Brought to you by:
Ebix
Ebix

Unfair contracts: industry concerned over protection plan

Facebook Twitter LinkedIn Google

The Insurance Council of Australia (ICA) is concerned over Treasury’s proposed measures to enhance existing unfair contract terms protections for small businesses.

Treasury has flagged replacing the current definition – which defines a small business as one with less than 20 employees – to one that is based on a turnover threshold of under $10 million. Therefore, if at least one party to the contract has less than $10 million in turnover annually, unfair contract terms protections would apply.

In the other proposal, at least one party to the contract must be a business with less than 100 employees or annual turnover of under $10 million.

“The Insurance Council considers a turnover threshold is problematic because it reflects the gross cost of service rather [than] the size of a company,” ICA says in a submission.

“For example, $10 million of consultancy work will require a much larger size of company than $10 million for an importing business wholesaling heavy machinery where one item might be worth several million but requires only a small number of employees.”

ICA says small businesses should be defined as having less than 20 staff, and where the contract is for an insurance policy as listed in subsection 761G(5)(b) of the Corporations Act.

“This would have the advantage of harmonising the application of unfair contract terms protections to small business insurance with other protections available under the Corporations Act,” it says.

“Another advantage of this approach is that it would exclude standalone contracts such as industrial and specialised risk and liability and others that are typically individually price negotiated contract.

“It is appropriate these types of contracts are excluded since these are purchased by sophisticated buyers of insurance.”

Treasury launched the consultation paper in December after the Government undertook a review of the unfair contract terms protections that were extended to small business contracts in November 2016.

The review found small businesses in certain industries enjoyed better protections, but there was no strong deterrent in place against using unfair contract terms in standard-form contracts.
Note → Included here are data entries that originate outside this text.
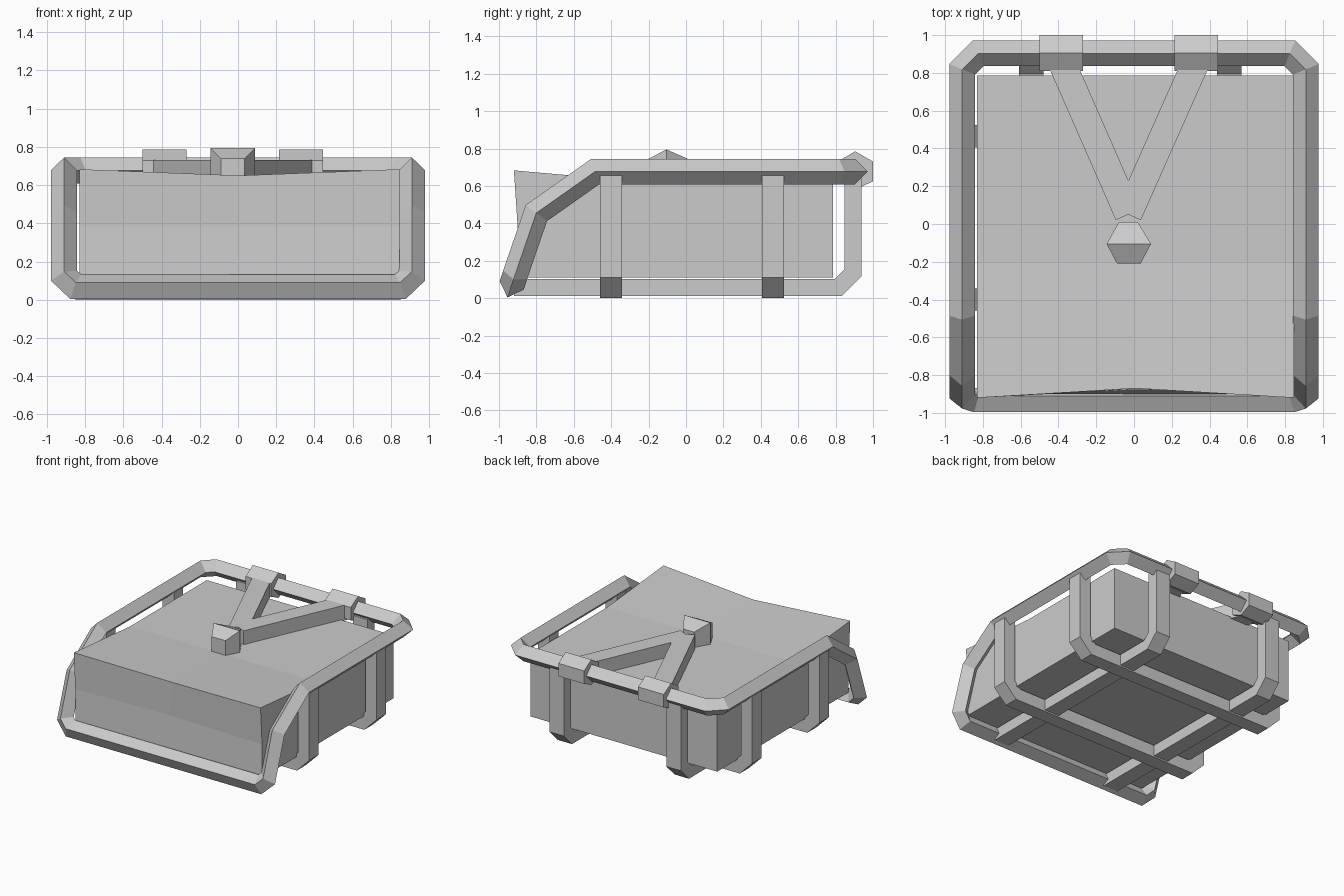
import bpy, bmesh
from mathutils import Vector

cube = bpy.data.objects.get("Cube")
if cube:
    bpy.data.objects.remove(cube, do_unlink=True)

grey = bpy.data.materials.new("plain_grey")
GREY = (0.6, 0.6, 0.6, 1)
grey.diffuse_color = GREY
grey.use_nodes = True
grey.node_tree.nodes["Principled BSDF"].inputs["Base Color"].default_value = GREY


def finish(name, bm, mirror=False):
    bmesh.ops.recalc_face_normals(bm, faces=bm.faces)
    mesh = bpy.data.meshes.new(name)
    bm.to_mesh(mesh)
    bm.free()
    mesh.materials.append(grey)
    obj = bpy.data.objects.new(name, mesh)
    bpy.context.collection.objects.link(obj)
    if mirror:
        obj.modifiers.new("Mirror", "MIRROR")
    return obj


def sweep(name, path, section, side, mirror=False):
    """Sweep a section along a path with mitred corners; 'side' is the section's first axis."""
    pts = [Vector(p) for p in path]
    dirs = [(b - a).normalized() for a, b in zip(pts, pts[1:])]
    u = Vector(side)
    u = (u - dirs[0] * u.dot(dirs[0])).normalized()
    bm = bmesh.new()
    rings = []
    for i, p in enumerate(pts):
        t = dirs[max(i - 1, 0)]
        if i > 1:
            u = dirs[i - 2].rotation_difference(t) @ u
        v = t.cross(u)
        cut = t + dirs[min(i, len(dirs) - 1)]
        ring = []
        for a, b in section:
            off = u * a + v * b
            ring.append(bm.verts.new(p + off - t * (off.dot(cut) / t.dot(cut))))
        rings.append(ring)
    n = len(section)
    for r, s in zip(rings, rings[1:]):
        for k in range(n):
            bm.faces.new((r[k], r[(k + 1) % n], s[(k + 1) % n], s[k]))
    bm.faces.new(rings[-1])
    if not mirror:
        bm.faces.new(rings[0])
    elif abs(pts[-1].x) < 0.001:
        bm.faces.ensure_lookup_table()
        bm.faces.remove(bm.faces[-1])
    return finish(name, bm, mirror)


def rect(w, h):
    return [(-w / 2, -h / 2), (w / 2, -h / 2), (w / 2, h / 2), (-w / 2, h / 2)]


# Tank body: a box with a sagging top and a dented front
bm = bmesh.new()
bmesh.ops.create_cube(bm, size=2)
bmesh.ops.subdivide_edges(bm, edges=bm.edges[:], cuts=1, use_grid_fill=True)
for vert in bm.verts:
    x, y, z = (round(c) for c in vert.co)
    co = Vector((0.008 + 0.838 * x, (-0.91, -0.2, 0.785)[y + 1], (0.11, 0.38, 0.62)[z + 1]))
    if y < 0:
        co.y += 0.01 if z < 1 else -0.01
        if x == 0 and z >= 0:
            co.y += 0.05 if z == 1 else 0.025
        if z == 1:
            co.z = 0.65 if x == 0 else 0.683
    vert.co = co
finish("body", bm)

# Tubular guard frame with a diamond section
R = 0.068
sweep("guard_frame",
      [(0, -0.932, 0.068), (0.849, -0.932, 0.068), (0.91, -0.913, 0.126),
       (0.91, -0.80, 0.455), (0.91, -0.485, 0.677), (0.91, 0.819, 0.677),
       (0.825, 0.904, 0.677), (0, 0.904, 0.677)],
      [(R, 0), (0, R), (-R, 0), (0, -R)], (0, 0.325, 0.946), mirror=True)

# Cradle straps running across and up both sides
for name, y in (("front", -0.4), ("rear", 0.465)):
    sweep(name + "_cross_strap",
          [(0, y, 0.05), (0.829, y, 0.05), (0.91, y, 0.131), (0.91, y, 0.655)],
          rect(0.118, 0.1), (0, 1, 0), mirror=True)

# Straps running front to back and up the rear, clamps and struts
for name, sx, cx in (("right", -0.545, -0.385), ("left", 0.505, 0.33)):
    sweep(name + "_long_strap",
          [(sx, -0.92, 0.057), (sx, 0.814, 0.057), (sx, 0.892, 0.135), (sx, 0.892, 0.65)],
          rect(0.13, 0.09), (1, 0, 0))
    sweep(name + "_clamp", [(cx - 0.115, 0.905, 0.68), (cx + 0.115, 0.905, 0.68)],
          [(0, 0.105), (0.095, 0.05), (0.095, -0.055), (0, -0.1), (-0.095, -0.055), (-0.095, 0.05)],
          (0, 1, 0))
    sweep(name + "_strut", [(cx, 0.86, 0.67), (-0.03, 0.05, 0.67)], rect(0.145, 0.125), (1, 0, 0))

# Ridged six-sided hub joining the struts
bm = bmesh.new()
outline = [(-0.08, 0.01, 0.745), (0.02, 0.01, 0.745), (0.09, -0.105, 0.795),
           (0.035, -0.21, 0.74), (-0.09, -0.21, 0.74), (-0.145, -0.105, 0.795)]
top = [bm.verts.new(p) for p in outline]
low = [bm.verts.new((x, y, 0.6)) for x, y, z in outline]
for k in range(6):
    bm.faces.new((top[k], top[k - 1], low[k - 1], low[k]))
bm.faces.new((top[0], top[1], top[2], top[5]))
bm.faces.new((top[2], top[3], top[4], top[5]))
bm.faces.new(low)
finish("strut_hub", bm)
Treasury says its proposed changes to the definition of a small business would mean lead to greater protection for the community.

Click here for the ICA submission.